Work task =>
Using the material below, work out how many lines contain the word "return". Reply with the number and nothing more.

====== Records

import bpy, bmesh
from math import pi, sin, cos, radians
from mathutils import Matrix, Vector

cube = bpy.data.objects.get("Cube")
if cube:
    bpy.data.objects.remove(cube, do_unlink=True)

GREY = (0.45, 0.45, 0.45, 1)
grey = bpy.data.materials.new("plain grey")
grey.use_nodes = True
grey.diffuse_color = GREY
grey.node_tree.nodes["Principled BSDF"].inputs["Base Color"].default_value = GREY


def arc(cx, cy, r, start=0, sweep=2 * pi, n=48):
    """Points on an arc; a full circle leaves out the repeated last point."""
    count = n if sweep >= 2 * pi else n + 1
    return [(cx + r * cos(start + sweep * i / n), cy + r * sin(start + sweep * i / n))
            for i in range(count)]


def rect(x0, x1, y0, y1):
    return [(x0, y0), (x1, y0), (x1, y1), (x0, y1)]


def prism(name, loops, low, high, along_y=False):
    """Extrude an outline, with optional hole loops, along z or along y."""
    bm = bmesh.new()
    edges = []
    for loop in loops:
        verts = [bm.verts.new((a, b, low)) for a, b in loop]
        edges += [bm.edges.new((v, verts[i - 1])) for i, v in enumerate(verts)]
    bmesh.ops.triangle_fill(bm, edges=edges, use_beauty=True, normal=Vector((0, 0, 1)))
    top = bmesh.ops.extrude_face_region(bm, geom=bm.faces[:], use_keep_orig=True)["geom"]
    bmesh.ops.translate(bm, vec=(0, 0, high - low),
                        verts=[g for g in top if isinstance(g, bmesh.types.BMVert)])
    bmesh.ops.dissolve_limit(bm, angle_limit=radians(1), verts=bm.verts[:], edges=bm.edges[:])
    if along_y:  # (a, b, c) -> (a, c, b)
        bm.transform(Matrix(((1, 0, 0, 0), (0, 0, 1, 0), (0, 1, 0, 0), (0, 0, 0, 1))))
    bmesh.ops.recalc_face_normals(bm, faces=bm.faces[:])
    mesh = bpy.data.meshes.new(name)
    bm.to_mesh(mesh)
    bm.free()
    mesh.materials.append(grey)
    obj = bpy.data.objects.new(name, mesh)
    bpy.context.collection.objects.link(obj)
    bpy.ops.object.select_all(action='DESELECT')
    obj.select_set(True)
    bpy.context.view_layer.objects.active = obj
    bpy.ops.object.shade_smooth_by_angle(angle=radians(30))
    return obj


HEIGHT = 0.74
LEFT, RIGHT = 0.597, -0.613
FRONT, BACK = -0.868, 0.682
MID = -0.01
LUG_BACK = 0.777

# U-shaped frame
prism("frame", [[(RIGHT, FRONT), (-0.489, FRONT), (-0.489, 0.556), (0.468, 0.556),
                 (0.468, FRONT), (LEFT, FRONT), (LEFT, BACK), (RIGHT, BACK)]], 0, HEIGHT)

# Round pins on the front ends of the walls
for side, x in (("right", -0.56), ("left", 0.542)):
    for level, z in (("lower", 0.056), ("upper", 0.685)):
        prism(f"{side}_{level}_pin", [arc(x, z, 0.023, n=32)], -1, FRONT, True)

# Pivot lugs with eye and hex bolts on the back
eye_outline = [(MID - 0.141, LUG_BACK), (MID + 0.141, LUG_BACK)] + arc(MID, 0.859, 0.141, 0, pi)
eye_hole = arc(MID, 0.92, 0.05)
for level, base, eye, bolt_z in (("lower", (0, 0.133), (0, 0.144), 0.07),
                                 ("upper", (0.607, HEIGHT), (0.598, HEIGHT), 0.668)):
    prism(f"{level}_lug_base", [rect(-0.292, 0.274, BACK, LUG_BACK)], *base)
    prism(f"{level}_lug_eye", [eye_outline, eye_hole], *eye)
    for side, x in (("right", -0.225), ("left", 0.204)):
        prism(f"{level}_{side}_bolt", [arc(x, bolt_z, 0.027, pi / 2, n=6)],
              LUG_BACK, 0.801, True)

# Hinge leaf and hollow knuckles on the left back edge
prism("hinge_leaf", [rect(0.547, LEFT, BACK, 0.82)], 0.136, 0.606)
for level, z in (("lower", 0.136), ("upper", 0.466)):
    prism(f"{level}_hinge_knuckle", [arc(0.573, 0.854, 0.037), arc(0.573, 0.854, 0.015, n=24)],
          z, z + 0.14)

============
====== Records

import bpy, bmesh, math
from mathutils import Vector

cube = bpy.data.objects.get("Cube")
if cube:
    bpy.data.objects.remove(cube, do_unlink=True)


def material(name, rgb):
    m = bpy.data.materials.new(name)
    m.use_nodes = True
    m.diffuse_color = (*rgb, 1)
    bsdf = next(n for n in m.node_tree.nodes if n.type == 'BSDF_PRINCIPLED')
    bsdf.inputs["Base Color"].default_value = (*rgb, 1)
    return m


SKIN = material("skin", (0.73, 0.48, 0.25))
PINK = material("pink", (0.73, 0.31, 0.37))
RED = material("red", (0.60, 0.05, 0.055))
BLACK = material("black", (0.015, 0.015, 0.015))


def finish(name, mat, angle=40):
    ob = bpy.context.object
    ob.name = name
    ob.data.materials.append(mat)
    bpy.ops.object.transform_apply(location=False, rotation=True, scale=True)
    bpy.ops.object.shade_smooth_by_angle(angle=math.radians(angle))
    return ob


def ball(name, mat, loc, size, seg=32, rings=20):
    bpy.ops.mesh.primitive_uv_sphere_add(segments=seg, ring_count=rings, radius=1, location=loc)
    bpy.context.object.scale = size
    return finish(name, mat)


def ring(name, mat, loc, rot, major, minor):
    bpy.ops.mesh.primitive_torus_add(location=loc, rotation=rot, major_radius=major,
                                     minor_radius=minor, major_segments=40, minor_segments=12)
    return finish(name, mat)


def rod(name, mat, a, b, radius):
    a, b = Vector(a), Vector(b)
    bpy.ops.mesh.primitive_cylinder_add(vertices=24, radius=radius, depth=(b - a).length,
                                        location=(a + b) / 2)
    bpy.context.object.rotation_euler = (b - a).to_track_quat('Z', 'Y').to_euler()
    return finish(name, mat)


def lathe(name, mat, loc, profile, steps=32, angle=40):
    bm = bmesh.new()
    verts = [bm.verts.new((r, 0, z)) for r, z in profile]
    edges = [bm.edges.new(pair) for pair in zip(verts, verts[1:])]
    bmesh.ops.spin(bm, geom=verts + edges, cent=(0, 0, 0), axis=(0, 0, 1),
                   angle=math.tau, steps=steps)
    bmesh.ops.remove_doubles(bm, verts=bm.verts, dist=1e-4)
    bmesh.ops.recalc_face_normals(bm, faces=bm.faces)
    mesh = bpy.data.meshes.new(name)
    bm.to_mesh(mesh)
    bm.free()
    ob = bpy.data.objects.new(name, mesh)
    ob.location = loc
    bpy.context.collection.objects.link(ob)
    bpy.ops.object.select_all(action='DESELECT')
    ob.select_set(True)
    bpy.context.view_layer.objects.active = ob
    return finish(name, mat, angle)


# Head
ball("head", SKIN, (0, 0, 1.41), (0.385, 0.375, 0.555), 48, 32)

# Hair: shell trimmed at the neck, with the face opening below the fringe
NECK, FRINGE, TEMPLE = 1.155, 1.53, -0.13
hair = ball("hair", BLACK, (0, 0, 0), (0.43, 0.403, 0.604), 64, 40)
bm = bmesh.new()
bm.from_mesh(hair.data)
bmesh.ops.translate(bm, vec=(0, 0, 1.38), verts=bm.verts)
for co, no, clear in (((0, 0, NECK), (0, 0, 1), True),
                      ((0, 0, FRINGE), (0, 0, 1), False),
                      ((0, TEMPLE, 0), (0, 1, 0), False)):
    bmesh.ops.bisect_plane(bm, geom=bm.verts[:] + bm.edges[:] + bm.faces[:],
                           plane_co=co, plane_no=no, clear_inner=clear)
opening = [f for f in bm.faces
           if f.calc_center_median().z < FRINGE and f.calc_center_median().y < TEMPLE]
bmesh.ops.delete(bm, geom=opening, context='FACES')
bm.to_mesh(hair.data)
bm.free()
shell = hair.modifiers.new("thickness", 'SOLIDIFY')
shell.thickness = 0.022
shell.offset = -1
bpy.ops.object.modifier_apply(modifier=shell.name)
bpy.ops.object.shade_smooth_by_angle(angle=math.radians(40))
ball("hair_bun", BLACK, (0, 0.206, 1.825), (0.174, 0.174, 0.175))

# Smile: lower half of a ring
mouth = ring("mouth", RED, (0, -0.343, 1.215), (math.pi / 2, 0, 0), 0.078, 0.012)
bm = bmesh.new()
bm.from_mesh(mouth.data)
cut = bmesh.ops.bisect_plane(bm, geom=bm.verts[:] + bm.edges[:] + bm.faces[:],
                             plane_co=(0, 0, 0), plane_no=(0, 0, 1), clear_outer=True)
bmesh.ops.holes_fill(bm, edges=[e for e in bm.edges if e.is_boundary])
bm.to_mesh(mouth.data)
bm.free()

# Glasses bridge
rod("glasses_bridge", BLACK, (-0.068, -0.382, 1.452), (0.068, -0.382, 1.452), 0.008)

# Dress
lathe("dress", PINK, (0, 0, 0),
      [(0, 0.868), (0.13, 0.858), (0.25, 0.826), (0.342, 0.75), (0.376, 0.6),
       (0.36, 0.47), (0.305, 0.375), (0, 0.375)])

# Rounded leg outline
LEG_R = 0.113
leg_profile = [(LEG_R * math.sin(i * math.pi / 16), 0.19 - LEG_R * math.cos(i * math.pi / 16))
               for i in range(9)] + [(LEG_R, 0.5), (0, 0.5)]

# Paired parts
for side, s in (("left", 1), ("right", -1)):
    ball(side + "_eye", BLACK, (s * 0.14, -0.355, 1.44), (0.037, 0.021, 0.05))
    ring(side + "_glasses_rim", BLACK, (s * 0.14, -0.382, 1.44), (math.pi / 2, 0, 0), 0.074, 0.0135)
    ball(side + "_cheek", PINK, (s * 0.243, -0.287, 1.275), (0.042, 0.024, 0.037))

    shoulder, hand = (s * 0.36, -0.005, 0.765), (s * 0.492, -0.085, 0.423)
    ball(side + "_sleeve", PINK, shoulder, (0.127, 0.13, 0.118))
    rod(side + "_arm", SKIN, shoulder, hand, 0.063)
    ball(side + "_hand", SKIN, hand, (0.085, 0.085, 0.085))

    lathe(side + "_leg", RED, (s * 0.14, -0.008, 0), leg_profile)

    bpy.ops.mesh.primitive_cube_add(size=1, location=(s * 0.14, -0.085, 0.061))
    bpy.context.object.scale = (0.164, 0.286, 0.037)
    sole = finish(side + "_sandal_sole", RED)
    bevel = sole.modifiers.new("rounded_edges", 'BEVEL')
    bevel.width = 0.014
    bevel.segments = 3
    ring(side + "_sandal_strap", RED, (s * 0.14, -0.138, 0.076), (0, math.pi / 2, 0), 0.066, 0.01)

============
====== Records

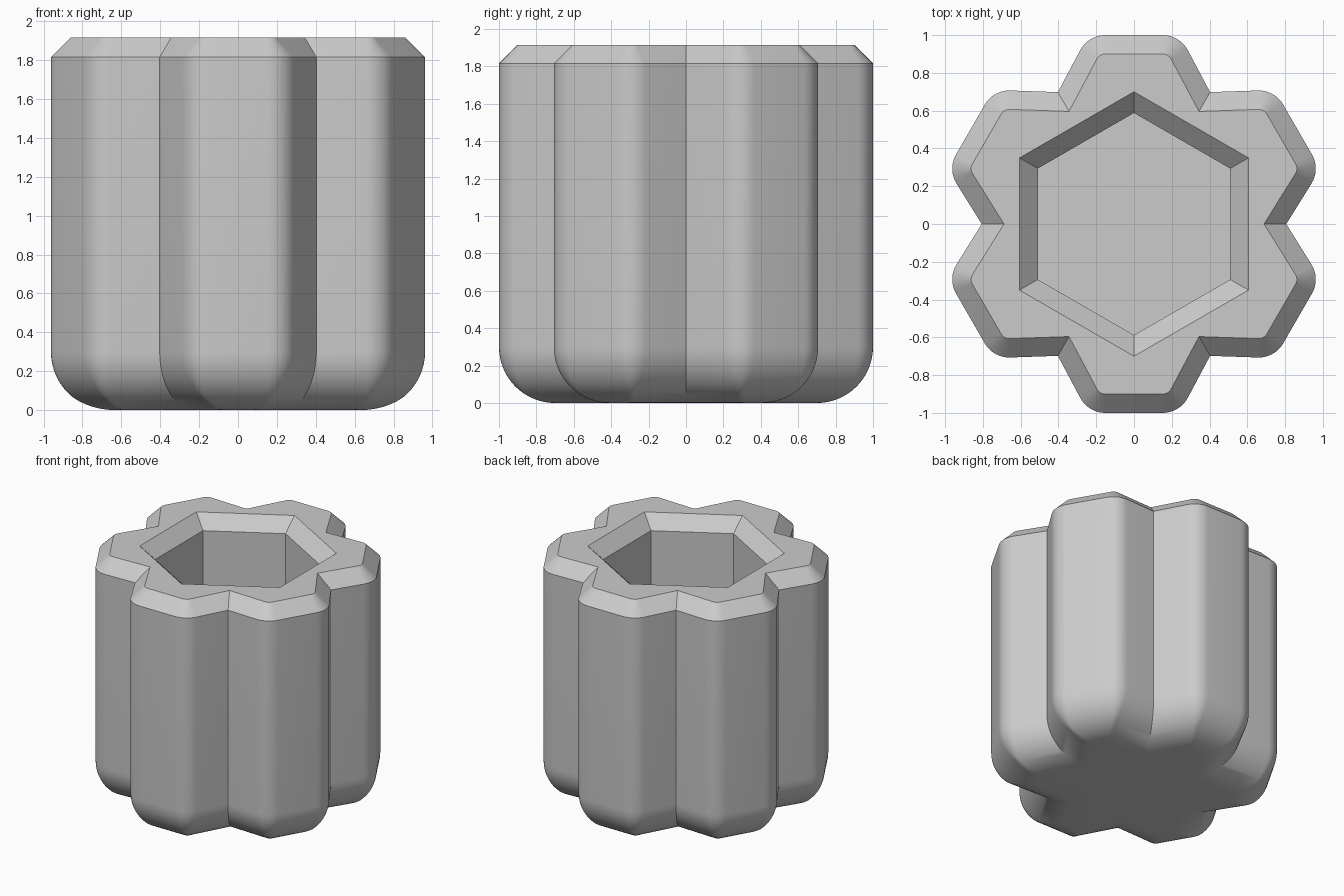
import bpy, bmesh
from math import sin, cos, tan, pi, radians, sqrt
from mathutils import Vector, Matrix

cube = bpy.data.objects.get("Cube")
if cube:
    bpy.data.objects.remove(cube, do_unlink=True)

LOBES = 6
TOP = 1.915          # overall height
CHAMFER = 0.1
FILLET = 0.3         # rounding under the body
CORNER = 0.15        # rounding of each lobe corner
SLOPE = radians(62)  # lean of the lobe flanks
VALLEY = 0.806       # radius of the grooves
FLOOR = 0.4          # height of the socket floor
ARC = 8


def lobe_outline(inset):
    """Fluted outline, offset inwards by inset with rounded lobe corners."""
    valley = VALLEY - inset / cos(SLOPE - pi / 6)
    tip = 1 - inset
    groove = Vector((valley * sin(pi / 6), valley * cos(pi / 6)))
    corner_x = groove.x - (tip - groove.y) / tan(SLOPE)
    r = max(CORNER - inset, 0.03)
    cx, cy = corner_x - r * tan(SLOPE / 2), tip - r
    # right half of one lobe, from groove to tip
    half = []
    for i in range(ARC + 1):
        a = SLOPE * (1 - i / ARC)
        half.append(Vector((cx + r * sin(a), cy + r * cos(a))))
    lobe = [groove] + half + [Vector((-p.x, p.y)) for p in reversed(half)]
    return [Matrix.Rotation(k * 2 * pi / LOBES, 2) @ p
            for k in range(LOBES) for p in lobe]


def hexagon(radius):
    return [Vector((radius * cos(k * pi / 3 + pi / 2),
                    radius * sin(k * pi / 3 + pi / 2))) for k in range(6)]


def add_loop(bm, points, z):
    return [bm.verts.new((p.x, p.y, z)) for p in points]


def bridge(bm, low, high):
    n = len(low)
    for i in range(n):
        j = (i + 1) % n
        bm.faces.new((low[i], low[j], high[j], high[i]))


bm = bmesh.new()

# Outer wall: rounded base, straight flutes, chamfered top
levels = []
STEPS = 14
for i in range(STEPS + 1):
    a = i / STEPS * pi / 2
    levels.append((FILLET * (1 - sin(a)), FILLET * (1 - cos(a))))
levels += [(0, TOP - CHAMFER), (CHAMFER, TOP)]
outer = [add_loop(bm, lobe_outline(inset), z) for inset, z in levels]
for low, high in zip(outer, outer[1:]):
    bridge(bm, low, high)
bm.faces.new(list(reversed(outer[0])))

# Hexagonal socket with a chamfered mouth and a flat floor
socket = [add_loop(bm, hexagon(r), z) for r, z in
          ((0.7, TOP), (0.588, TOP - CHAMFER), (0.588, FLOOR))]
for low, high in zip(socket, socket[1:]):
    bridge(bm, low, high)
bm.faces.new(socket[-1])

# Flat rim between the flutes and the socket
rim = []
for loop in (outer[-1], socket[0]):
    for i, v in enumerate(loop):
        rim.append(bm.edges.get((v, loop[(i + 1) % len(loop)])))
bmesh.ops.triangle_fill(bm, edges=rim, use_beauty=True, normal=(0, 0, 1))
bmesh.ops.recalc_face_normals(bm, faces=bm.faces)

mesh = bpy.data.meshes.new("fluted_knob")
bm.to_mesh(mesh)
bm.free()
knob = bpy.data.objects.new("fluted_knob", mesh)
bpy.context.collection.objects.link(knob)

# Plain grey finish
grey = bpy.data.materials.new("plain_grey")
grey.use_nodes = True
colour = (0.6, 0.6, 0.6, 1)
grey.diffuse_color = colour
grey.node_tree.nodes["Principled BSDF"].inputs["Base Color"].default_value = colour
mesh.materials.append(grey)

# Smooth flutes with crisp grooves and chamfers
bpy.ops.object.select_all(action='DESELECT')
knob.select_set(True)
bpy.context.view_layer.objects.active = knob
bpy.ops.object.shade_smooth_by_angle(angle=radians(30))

============

Solution for this problem =>
12